Geneva – An anticipated rise in the frequency, intensity and duration of heatwaves and an associated increase in wildfires this century is likely to worsen air quality, harming human health and ecosystems.
The mix of pollution and climate change will impose an additional climate penalty for hundreds of millions of people, according to a new report from the World Meteorological Organisation (WMO) released today.
The annual WMO air quality and climate bulletin outlines the state of air quality and its connections with climate change. The report explores a range of possible air quality outcomes under high and low greenhouse gas emission scenarios.
As the planet warms, wildfires and air pollution are expected to increase, even under a low emissions scenario. In addition to human health impacts, this will also affect ecosystems as air pollutants settle from the atmosphere onto the world’s surface.
Heatwaves in Europe and China this year are a foretaste of the future because the planet can expect wildfires and the heat to increase, intensify, which could lead to even worse air quality, a phenomenon known as the climate penalty.
Climate penalty refers to the climate change amplification effect on ground-level ozone production, which negatively impacts the air people breathe.
The regions with the strongest projected climate penalty is mainly in Asia which is home to a quarter of the world’s population.
Some regions are experiencing increasing wildfires, including parts of western north America, the Amazon and Australia.
The UN’s intergovernmental panel on climate change latest sixth assessment report includes scenarios on the evolution of air quality as temperatures increase in the 21st century.
If greenhouse gas emissions remain high, such that global temperatures rise by 3Cdeg from pre-industrial levels by the second half of the 21st century, surface ozone levels are expected to increase across heavily polluted areas, particularly in Asia.
This includes a 20 percent increase across Pakistan, northern India and Bangladesh, and 10 percent across eastern China.
Most of the ozone increase will be due to an increase in emissions from fossil fuel combustion, but roughly a fifth of this increase will be due to climate change, most likely realized through increased heatwaves, which amplify air pollution episodes.
Therefore heatwaves, which are becoming increasingly common due to climate change, are likely to continue leading to a degradation in air quality.
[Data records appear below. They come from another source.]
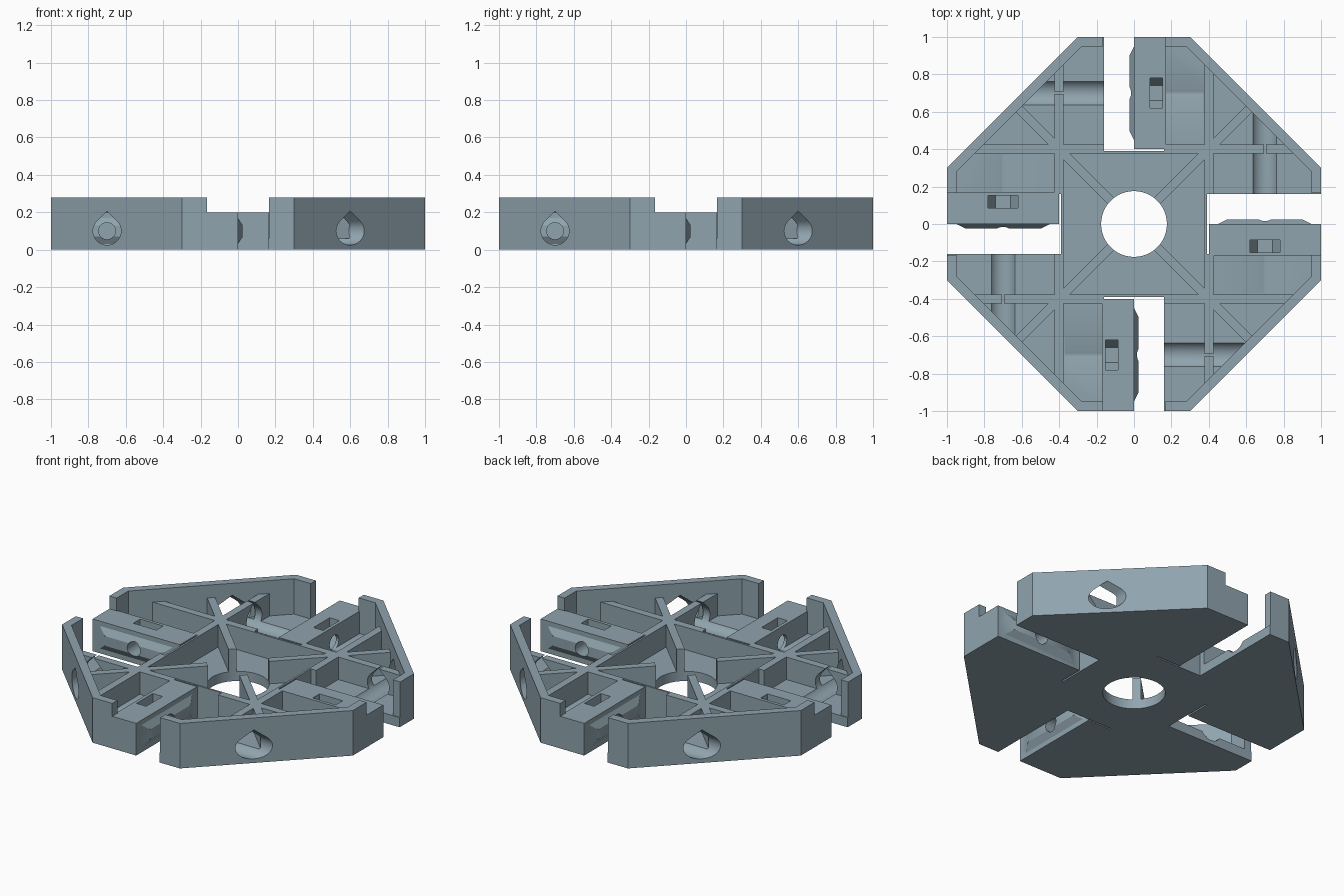
import bpy, bmesh, math
from mathutils import Matrix

if "Cube" in bpy.data.objects:
    bpy.data.objects.remove(bpy.data.objects["Cube"])

ALL = (0, 1, 2, 3)
FLOOR, RIB_TOP, WALL_TOP = 0.06, 0.2, 0.28


def prism(bm, pts, lo, hi, along_x=False, turns=(0,), angle=0.0):
    """Extrude a 2D outline (xy, or yz when along_x), repeated by quarter turns."""
    for t in turns:
        rot = Matrix.Rotation(t * math.pi / 2 + angle, 3, 'Z')
        rings = []
        for h in (lo, hi):
            rings.append([bm.verts.new(rot @ Matrix.Identity(3) @ v) for v in
                          (Matrix(((1, 0, 0), (0, 1, 0), (0, 0, 1))) @ vec(p, h, along_x) for p in pts)])
        a, b = rings
        n = len(pts)
        bm.faces.new(a[::-1])
        bm.faces.new(b)
        for i in range(n):
            j = (i + 1) % n
            bm.faces.new((a[i], a[j], b[j], b[i]))


def vec(p, h, along_x):
    from mathutils import Vector
    return Vector((h, p[0], p[1])) if along_x else Vector((p[0], p[1], h))


def rect(x0, x1, y0, y1):
    return [(x0, y0), (x1, y0), (x1, y1), (x0, y1)]


def make_object(name, bm):
    bmesh.ops.recalc_face_normals(bm, faces=bm.faces)
    me = bpy.data.meshes.new(name)
    bm.to_mesh(me)
    bm.free()
    ob = bpy.data.objects.new(name, me)
    bpy.context.collection.objects.link(ob)
    return ob


def combine(target, bm, operation):
    """Boolean a bmesh into the target and discard the helper."""
    tool = make_object("helper", bm)
    mod = target.modifiers.new("bool", 'BOOLEAN')
    mod.object, mod.operation, mod.solver = tool, operation, 'EXACT'
    dg = bpy.context.evaluated_depsgraph_get()
    me = bpy.data.meshes.new_from_object(target.evaluated_get(dg))
    target.modifiers.clear()
    target.data = me
    bpy.data.objects.remove(tool)


def part(target, operation, *args, **kw):
    bm = bmesh.new()
    prism(bm, *args, **kw)
    combine(target, bm, operation)


def octagon(inset):
    r = 1 - inset
    c = 1.3 - inset * math.sqrt(2) - r
    return [(c, -r), (r, -c), (r, c), (c, r), (-c, r), (-r, c), (-r, -c), (-c, -r)]


def circle(cx, cy, r, n):
    return [(cx + r * math.cos(2 * math.pi * i / n), cy + r * math.sin(2 * math.pi * i / n))
            for i in range(n)]


# Octagonal tray with a raised rim
bm = bmesh.new()
prism(bm, octagon(0), 0, WALL_TOP)
plate = make_object("slotted_octagon_plate", bm)
part(plate, 'DIFFERENCE', octagon(0.05), FLOOR, 0.4)
# Openings in the rim at the four arms
part(plate, 'DIFFERENCE', rect(-0.165, 0.165, -1.1, -0.8), FLOOR, 0.4, turns=ALL)

# Straight ribs, both ways, then the diagonal ribs
for turns in ((0, 2), (1, 3)):
    part(plate, 'UNION', rect(-0.865, 0.865, -0.425, -0.378), 0.03, RIB_TOP, turns=turns)
for a in (math.pi / 4, -math.pi / 4):
    part(plate, 'UNION', rect(-0.9, 0.9, -0.023, 0.023), 0.03, RIB_TOP, angle=a)

# Clamp blocks beside the slots
part(plate, 'UNION', rect(-0.172, 0.05, -1, -0.385), 0.03, RIB_TOP, turns=ALL)

# Open slots with a thin relief slit behind each block
part(plate, 'DIFFERENCE', [(0, -1.1), (0.16, -1.1), (0.16, -0.39), (-0.16, -0.39),
                           (-0.16, -0.4), (0, -0.4)], -0.1, 0.4, turns=ALL)

# Tapered gripping ridges on the block faces
bm = bmesh.new()
for t in ALL:
    vs = []
    for x, y0, y1, z0, z1 in ((-0.01, -0.97, -0.43, 0.014, 0.186),
                              (0.025, -0.9, -0.5, 0.07, 0.13)):
        vs += [bm.verts.new(Matrix.Rotation(t * math.pi / 2, 3, 'Z') @ vec((y, z), x, True))
               for y in (y0, y1) for z in (z0, z1)]
    bmesh.ops.convex_hull(bm, input=vs)
combine(plate, bm, 'UNION')

# Teardrop screw channels through ribs and rim
drop = [(-0.7 + 0.075 * math.cos(a), 0.1 + 0.075 * math.sin(a))
        for a in (math.radians(135 + 270 * i / 30) for i in range(31))]
drop.append((-0.7, 0.1 + 0.075 * math.sqrt(2)))
part(plate, 'DIFFERENCE', drop, 0.1, 1.0, along_x=True, turns=ALL)

# Small screw holes through the blocks
part(plate, 'DIFFERENCE', circle(-0.7, 0.1, 0.045, 24), -0.37, 0.06, along_x=True, turns=ALL)

# Nut pockets, open at the top with a hexagonal bottom
pocket = [(-0.74, 0.031), (-0.66, 0.031), (-0.62, 0.1), (-0.62, 0.3), (-0.78, 0.3), (-0.78, 0.1)]
part(plate, 'DIFFERENCE', pocket, -0.152, -0.085, along_x=True, turns=ALL)

# Central round hole
part(plate, 'DIFFERENCE', circle(0, 0, 0.176, 48), -0.1, 0.4)

# Colour and shading
mat = bpy.data.materials.new("blue_grey")
mat.diffuse_color = (0.279, 0.371, 0.423, 1)
mat.use_nodes = True
mat.node_tree.nodes["Principled BSDF"].inputs["Base Color"].default_value = mat.diffuse_color
plate.data.materials.clear()
plate.data.materials.append(mat)
for p in plate.data.polygons:
    p.material_index = 0
bpy.context.view_layer.objects.active = plate
plate.select_set(True)
bpy.ops.object.shade_smooth_by_angle(angle=math.radians(30))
A worldwide carbon neutrality emissions scenario would limit the future occurrence of extreme ozone air pollution episodes.
Particulate matter or aerosols have complex characteristics which can either cool or warm the atmosphere.
The IPCC suggests the low-carbon scenario will be associated with a small, short-term warming prior to temperature decreases.
However, natural aerosol emissions such as dust and wildfire smoke are likely to increase in a warmer, drier environment due to desertification and drought conditions, and may cancel out some of the effects of the reductions in aerosols related to human activities.
A future world that follows a low-carbon emissions scenario would benefit from reduced deposition of nitrogen and sulphur compounds from the atmosphere to the Earth’s surface, where they can damage ecosystems.
The response of air quality and ecosystem health to proposed future emissions reductions will be monitored by WMO stations around the world, which can quantify the efficacy of the policies designed to limit climate change and improve air quality.